Later in the century, the junior college morphed into a public community college, where the traditional college-prep curriculum was augmented with a variety of vocational and life-related courses. In that form, it became a great success story in education. Its proximity to students’ homes and low tuition made it the only option for postsecondary education for low-income families, as well as a good choice for students still undecided about their future. And by the end of the 20th century, the community college claimed the largest share of the college population, providing an additional option in educating America’s students.
Next week: Conclusion
To read part 1: Introduction, click here.
To read part 2: Purpose of education, click here.
To read part 3: Prehistory to pre-industrial, click here.
To read part 4: Mesopotamia and the Sumerians, click here.
To read part 5: Ancient Egypt, click here.
To read part 6: Ancient Greece and Rome, click here.
To read part 7: The Greek philosophers, click here.
To read part 8: China, click here.
To read part 9: The Olmecs and the Maya, click here.
To read part 10: The Islamic World: Basics, click here.
To read part 11: The Islamic World: The Golden Age, click here.
To read part 12: The Renaissance, click here.
To read part 13: American Educational System Overview, click here.
To read part 14: European Influences, Jon Amos Comenius, click here.
To read part 15, European Influences, Froebel, click here.
To read part 16, European Influences, Herbart, click here.
To read part 17, European Influences, Herbert Spencer, click here.
To read part 18, Colonial Period, Puritans, click here.
To read part 19, Colonial Period, New England Books, click here.
To read part 20, Colonial Period, Massachusetts Education Laws, click here.
To read part 21, Colonial Period, Harvard College, click here.
To read part 22, Early National Period, Benjamin Franklin, click here.
To read part 23, Early National Period, Benjamin Rush, click here.
To read part 24, Early National Period, Thomas Jefferson, click here.
To read part 25, Early National Period, Noah Webster, click here.
To read part 26, Early National Period, Educational Ordinances, click here.
To read part 27, Early National Period, Dartmouth College/Yale Report, click here.
To read part 28, Common School Period, Horace Mann, click here.
To read part 29, Common School Period, Mary Lyon and Mount Holyoke College, click here.
To read part 30, Common School Period, McGuffey Readers, click here.
To read part 31, Common School Period, Catholic vs. Protestant Education, click here.
To read part 32, Common School Period, Compulsory Education, click here.

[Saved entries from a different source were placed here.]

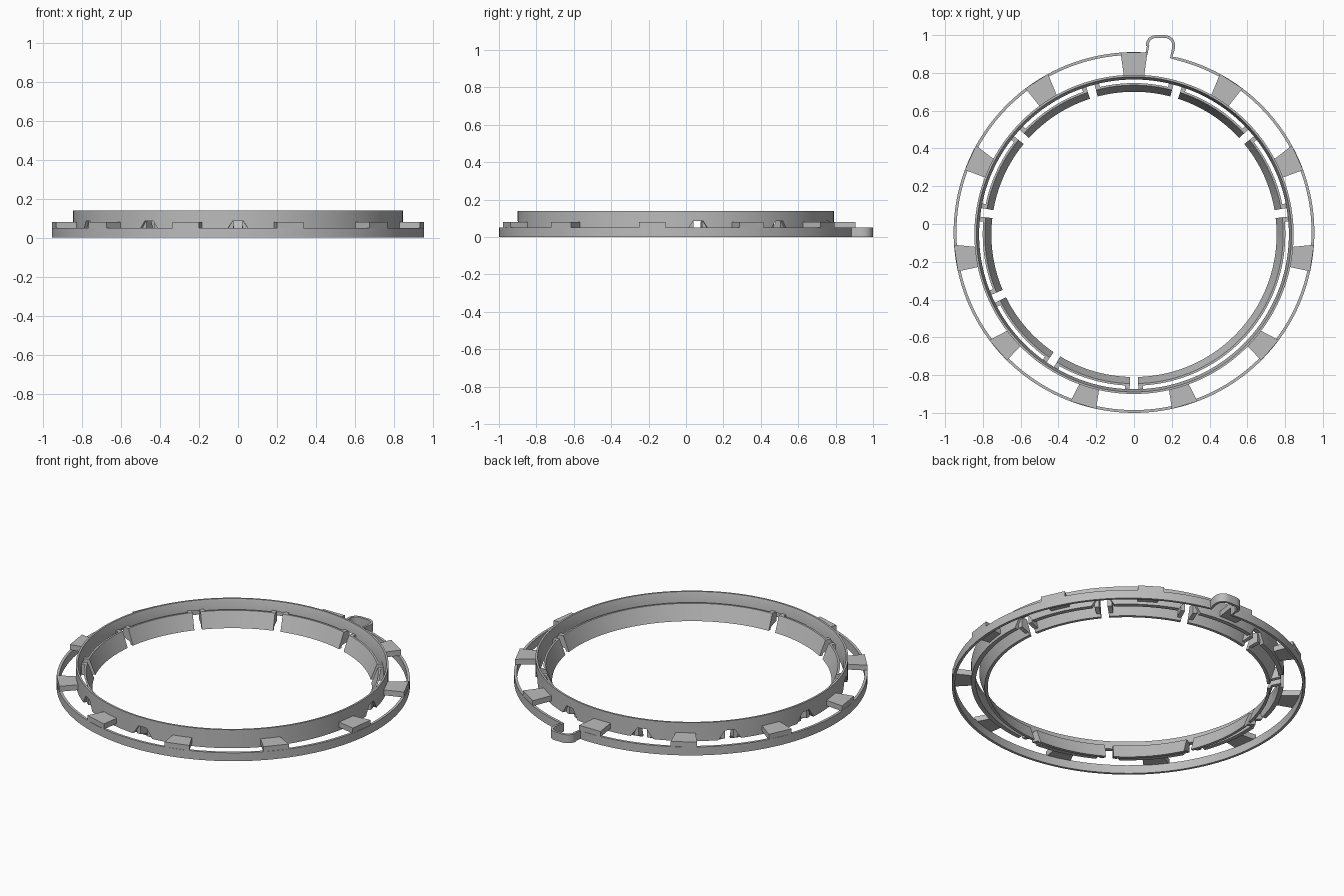
import bpy, bmesh
from math import sin, cos, pi, radians, hypot
from mathutils import Vector

cube = bpy.data.objects.get("Cube")
if cube:
    bpy.data.objects.remove(cube)

grey = bpy.data.materials.new("light_grey")
grey.use_nodes = True
colour = (0.5, 0.5, 0.5, 1)
grey.diffuse_color = colour
grey.node_tree.nodes["Principled BSDF"].inputs["Base Color"].default_value = colour

STEP = 2 * pi / 11          # pitch of the bridges and the slots
OUTER_Y, INNER_Y = -0.045, -0.055
OUTER_R, WALL_R = 0.955, 0.845


def loft(name, sections, closed=False):
    """Skin a list of equal cross-sections into a solid."""
    bm = bmesh.new()
    rows = [[bm.verts.new(p) for p in s] for s in sections]
    n = len(rows[0])
    for i in range(len(rows) if closed else len(rows) - 1):
        a, b = rows[i], rows[(i + 1) % len(rows)]
        for j in range(n):
            k = (j + 1) % n
            bm.faces.new((a[j], a[k], b[k], b[j]))
    if not closed:
        bm.faces.new(rows[0])
        bm.faces.new(rows[-1])
    bmesh.ops.recalc_face_normals(bm, faces=bm.faces)
    mesh = bpy.data.meshes.new(name)
    bm.to_mesh(mesh)
    bm.free()
    mesh.materials.append(grey)
    obj = bpy.data.objects.new(name, mesh)
    bpy.context.collection.objects.link(obj)
    bpy.ops.object.select_all(action='DESELECT')
    bpy.context.view_layer.objects.active = obj
    obj.select_set(True)
    bpy.ops.object.shade_smooth_by_angle(angle=radians(25))
    return obj


def turn(profile, angle, cy):
    return [(r * cos(angle), cy + r * sin(angle), z) for r, z in profile]


def arc(name, profile, start, end, cy=INNER_Y):
    n = max(2, int(abs(end - start) / 0.03))
    loft(name, [turn(profile, start + (end - start) * i / n, cy) for i in range(n + 1)])


# Slots are evenly pitched, but two are left out of the front left side
slots = [-pi / 2 - STEP * k for k in range(9)]

# Inner wall, its lower edge notched above every slot
NOTCH_LOW, NOTCH_TOP = 0.075, 0.032
angles = [2 * pi * i / 180 for i in range(180)]
angles = [a for a in angles if all(abs((a - s + pi) % (2 * pi) - pi) > 0.085 for s in slots)]
angles += [(s + d) % (2 * pi) for s in slots for d in (-NOTCH_LOW, -NOTCH_TOP, NOTCH_TOP, NOTCH_LOW)]


def wall_section(a):
    near = min(abs((a - s + pi) % (2 * pi) - pi) for s in slots)
    low = 0.085 if near < 0.05 else 0.03
    return turn([(WALL_R, low), (WALL_R, 0.14), (0.834, 0.14), (0.82, 0.088)] + [(0.82, low)], a, INNER_Y)


loft("inner_wall", [wall_section(a) for a in sorted(angles)], closed=True)

# Sloping flaps between the slots, tied to the wall by a web at each end
flap = [(0.755, 0), (0.79, 0.09), (0.801, 0.09), (0.772, 0)]
web = [(0.772, 0.015), (0.795, 0.09), (0.83, 0.09), (0.83, 0.03)]
HALF_SLOT, WEB = 0.028, 0.03
for i, s in enumerate(slots):
    start = s - HALF_SLOT
    end = (slots[i + 1] if i < 8 else slots[0] - 2 * pi) + HALF_SLOT
    arc(f"flap_{i + 1}", flap, start, end)
    arc(f"flap_web_{i + 1}_a", web, start, start - WEB)
    arc(f"flap_web_{i + 1}_b", web, end + WEB, end)

# Outer band: an open circle whose ends run into a looped pull tab
THICK = 0.015
r = OUTER_R - THICK / 2
start, end = radians(78), radians(86) - 2 * pi
path = [Vector((r * cos(a), OUTER_Y + r * sin(a)))
        for a in (start + (end - start) * i / 170 for i in range(171))]
path += [Vector((0.075, 0.945))]
for cx, a0 in ((0.115, 180), (0.165, 90)):
    path += [Vector((cx + 0.045 * cos(radians(a0 - t)), 0.947 + 0.045 * sin(radians(a0 - t))))
             for t in range(0, 91, 15)]
path += [Vector((0.208, 0.925))]

band = []
for i, p in enumerate(path):
    before, after = path[i - 1], path[(i + 1) % len(path)]
    d = (p - before).normalized() + (after - p).normalized()
    side = Vector((-d.y, d.x)).normalized() * THICK / 2
    band.append([(*(p + side), 0), (*(p + side), 0.05), (*(p - side), 0.05), (*(p - side), 0)])
loft("outer_band_with_tab", band, closed=True)

# Bridges joining the wall to the outer band
for k in range(11):
    a = pi / 2 + k * STEP
    ends = []
    for radius, half, cy in ((WALL_R - 0.008, 0.053, INNER_Y), (OUTER_R, 0.071, OUTER_Y)):
        row = []
        for z, sgn in ((0.048, -1), (0.08, -1), (0.08, 1), (0.048, 1)):
            along = (radius ** 2 - half ** 2) ** 0.5
            x, y = along * cos(a) - sgn * half * sin(a), along * sin(a) + sgn * half * cos(a)
            row.append((x, y + cy, z))
        ends.append(row)
    loft(f"bridge_{k + 1}", ends)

To read part 33, Common School Period, African American Education, click here.
To read part 34, Common School Period, National Education Association, click here.
To read part 35, Common School Period, Morrill Land Grant Acts, click here.
To read part 36, Common School Period Wrap-Up, click here.
To read part 37, Leadership in Transition, click here.
To read part 38, A Time of Reform, click here.
To read part 39, School Choice and Structure, click here.
To read part 40, Vocational Education, click here.
To read part 41, Curricular Differentiation, click here.
To read part 42, The Great War, click here.
To read part 43, the Educational Ladder, click here.
 Urban, Wayne J., Wagoner Jr., Jennings L., and Gaither, Milton. American Education: A History, 6th edition. Routledge: New York, 2019, pp. 210-211.